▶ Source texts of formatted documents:

□ □ □ □

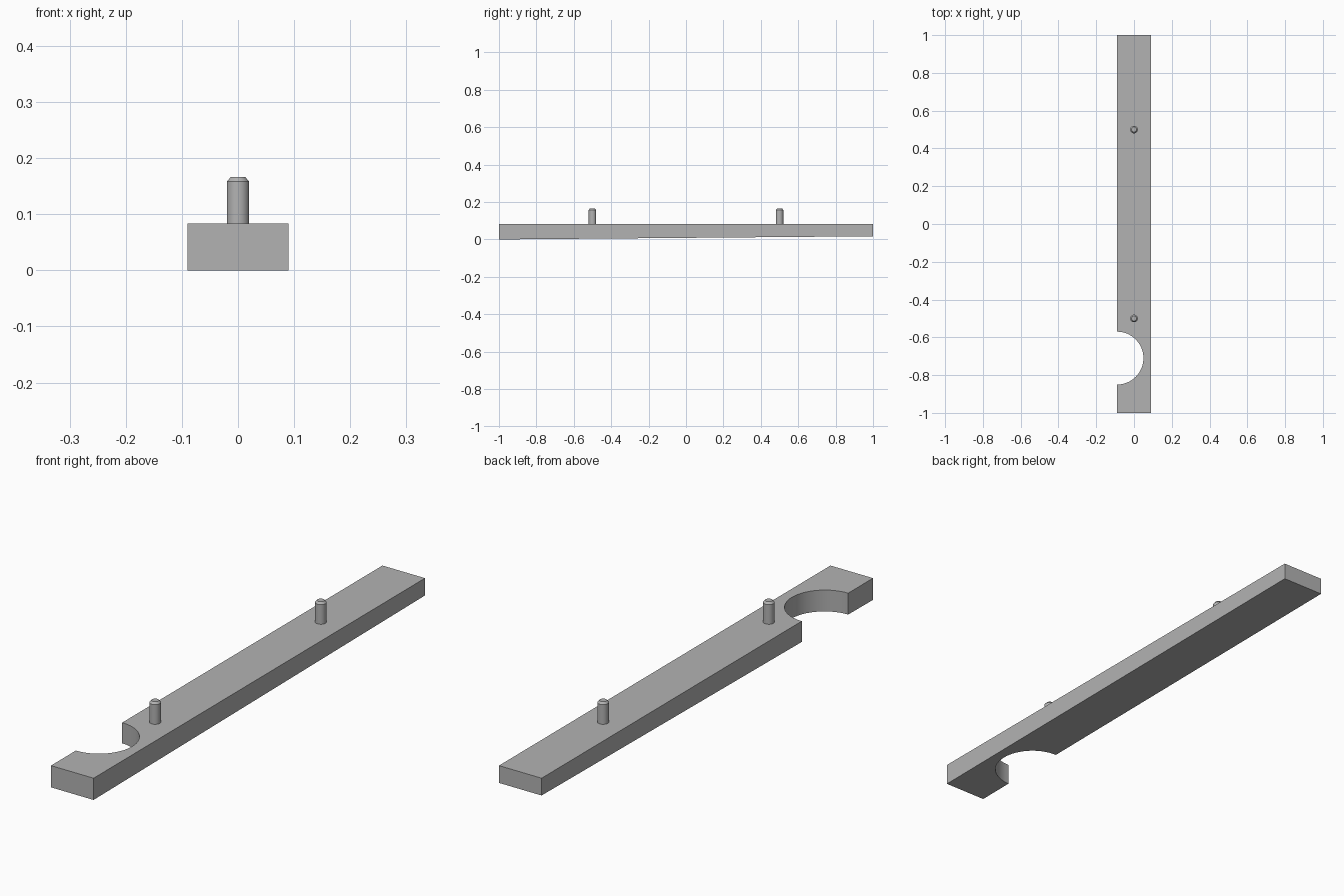
import bpy, bmesh, math

cube = bpy.data.objects.get("Cube")
if cube:
    bpy.data.objects.remove(cube, do_unlink=True)

HALF_W, HALF_L, TOP, RISE = 0.09, 1.0, 0.083, 0.017
NOTCH_Y, NOTCH_R, NOTCH_STEPS = -0.71, 0.14, 32

grey = bpy.data.materials.new("plain grey")
grey.use_nodes = True
colour = (0.45, 0.45, 0.45, 1)
grey.diffuse_color = colour
grey.node_tree.nodes["Principled BSDF"].inputs["Base Color"].default_value = colour


def make_object(name, bm):
    bmesh.ops.recalc_face_normals(bm, faces=bm.faces)
    mesh = bpy.data.meshes.new(name)
    bm.to_mesh(mesh)
    bm.free()
    mesh.materials.append(grey)
    obj = bpy.data.objects.new(name, mesh)
    bpy.context.collection.objects.link(obj)
    bpy.ops.object.select_all(action='DESELECT')
    obj.select_set(True)
    bpy.context.view_layer.objects.active = obj
    bpy.ops.object.shade_smooth_by_angle(angle=math.radians(30))
    return obj


# Bar: outline with a half-round notch, extruded down to a sloping underside
outline = [(-HALF_W, -HALF_L), (HALF_W, -HALF_L), (HALF_W, HALF_L), (-HALF_W, HALF_L)]
for i in range(NOTCH_STEPS + 1):
    a = math.pi / 2 - math.pi * i / NOTCH_STEPS
    outline.append((-HALF_W + NOTCH_R * math.cos(a), NOTCH_Y + NOTCH_R * math.sin(a)))
bm = bmesh.new()
top = bm.faces.new([bm.verts.new((x, y, TOP)) for x, y in outline])
lower = bmesh.ops.extrude_face_region(bm, geom=[top], use_keep_orig=True)
for v in lower["geom"]:
    if isinstance(v, bmesh.types.BMVert):
        v.co.z = RISE * (v.co.y + HALF_L) / (2 * HALF_L)
make_object("notched_bar", bm)


# Pins: round pegs with a chamfered tip
def pin(name, y):
    bm = bmesh.new()
    profile = [(0, 0.07), (0.02, 0.07), (0.02, 0.158), (0.013, 0.166), (0, 0.166)]
    verts = [bm.verts.new((r, 0, z)) for r, z in profile]
    edges = [bm.edges.new(pair) for pair in zip(verts, verts[1:])]
    bmesh.ops.spin(bm, geom=verts + edges, cent=(0, 0, 0), axis=(0, 0, 1),
                   angle=math.tau, steps=32, use_merge=True)
    bmesh.ops.remove_doubles(bm, verts=bm.verts, dist=1e-5)
    make_object(name, bm).location.y = y


pin("front_pin", -0.5)
pin("back_pin", 0.5)
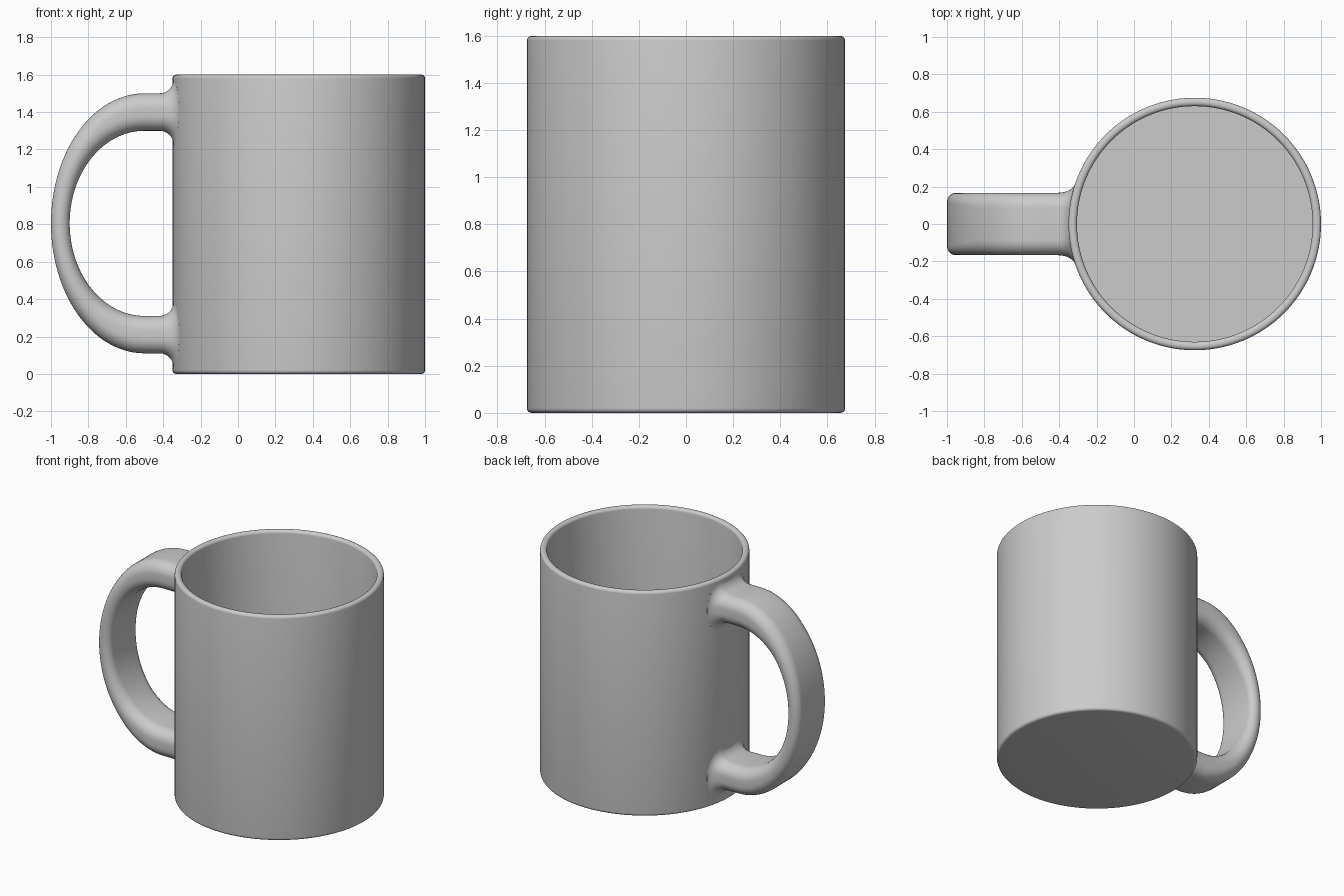
import bpy, bmesh
from math import pi, sin, cos, sqrt
from mathutils import Vector

cube = bpy.data.objects.get("Cube")
if cube:
    bpy.data.objects.remove(cube, do_unlink=True)

ceramic = bpy.data.materials.new("grey_ceramic")
ceramic.use_nodes = True
GREY = (0.6, 0.6, 0.6, 1)
ceramic.diffuse_color = GREY
ceramic.node_tree.nodes["Principled BSDF"].inputs["Base Color"].default_value = GREY

CX, RADIUS, HEIGHT = 0.325, 0.675, 1.6
INNER, FLOOR, EDGE = 0.63, 0.05, 0.02
MID_Z = 0.805


def finish(name, bm):
    bmesh.ops.recalc_face_normals(bm, faces=bm.faces)
    mesh = bpy.data.meshes.new(name)
    bm.to_mesh(mesh)
    bm.free()
    mesh.materials.append(ceramic)
    obj = bpy.data.objects.new(name, mesh)
    bpy.context.collection.objects.link(obj)
    bpy.ops.object.select_all(action="DESELECT")
    obj.select_set(True)
    bpy.context.view_layer.objects.active = obj
    bpy.ops.object.shade_smooth_by_angle(angle=pi / 5)
    return obj


def arc(cx, cz, r, start, end, n=5):
    return [(cx + r * cos(start + (end - start) * i / n),
             cz + r * sin(start + (end - start) * i / n)) for i in range(n + 1)]


def bridge(bm, rings):
    for a, b in zip(rings, rings[1:]):
        for i in range(len(a)):
            j = (i + 1) % len(a)
            bm.faces.new((a[i], a[j], b[j], b[i]))


# Cup: a turned profile with rounded foot and rim, open at the top
profile = arc(RADIUS - EDGE, EDGE, EDGE, -pi / 2, 0)
profile += arc(RADIUS - EDGE, HEIGHT - EDGE, EDGE, 0, pi / 2)
profile += arc(INNER + EDGE, HEIGHT - EDGE, EDGE, pi / 2, pi)
profile += [(INNER, FLOOR)]
SEG = 128
bm = bmesh.new()
rings = [[bm.verts.new((CX + r * cos(2 * pi * i / SEG), r * sin(2 * pi * i / SEG), z))
          for i in range(SEG)] for r, z in profile]
bridge(bm, rings)
bm.faces.new(rings[0])
bm.faces.new(rings[-1])
finish("cup", bm)

# Handle: rounded strap along a half ellipse, flared where it meets the cup
HALF_WIDTH, FLARE = 0.167, 0.075


def section(thick):
    """Points and outward normals of a rounded rectangle (radial, sideways)."""
    r = min(0.08, thick * 0.49)
    u, v = thick / 2 - r, HALF_WIDTH - r
    out = []
    for k, (su, sv) in enumerate(((1, 1), (-1, 1), (-1, -1), (1, -1))):
        for i in range(9):
            a = (k + i / 8) * pi / 2
            n = Vector((cos(a), sin(a)))
            out.append((Vector((su * u, sv * v)) + r * n, n))
    return out


def flared_ring(bm, gap, side):
    """Section that follows the cup wall at a given distance from it."""
    grow = FLARE - sqrt(max(0, FLARE ** 2 - (FLARE - gap) ** 2))
    ring = []
    for p, n in section(0.2):
        y = p.y + n.y * grow * 0.6
        z = MID_Z + side * (0.595 + p.x + n.x * grow)
        x = CX - sqrt(RADIUS ** 2 - y * y) - gap
        ring.append(bm.verts.new((x, y, z)))
    return ring


def bow_ring(bm, angle):
    outer = Vector((-0.5 - 0.5 * sin(angle), 0, MID_Z + 0.695 * cos(angle)))
    inner = Vector((-0.5 - 0.4 * sin(angle), 0, MID_Z + 0.495 * cos(angle)))
    mid, across = (outer + inner) / 2, (outer - inner).normalized()
    return [bm.verts.new(mid + across * p.x + Vector((0, p.y, 0)))
            for p, n in section((outer - inner).length)]


gaps = [-0.01] + [FLARE * (1 - cos(i * pi / 16)) for i in range(9)]
bm = bmesh.new()
rings = [flared_ring(bm, g, 1) for g in gaps]
rings += [bow_ring(bm, pi * i / 56) for i in range(57)]
rings += [flared_ring(bm, g, -1) for g in reversed(gaps)]
bridge(bm, rings)
finish("handle", bm)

□ □ □ □

Show every line of the data that includes the string "import".

import bpy, bmesh, math
import bpy, bmesh
from math import pi, sin, cos, sqrt
from mathutils import Vector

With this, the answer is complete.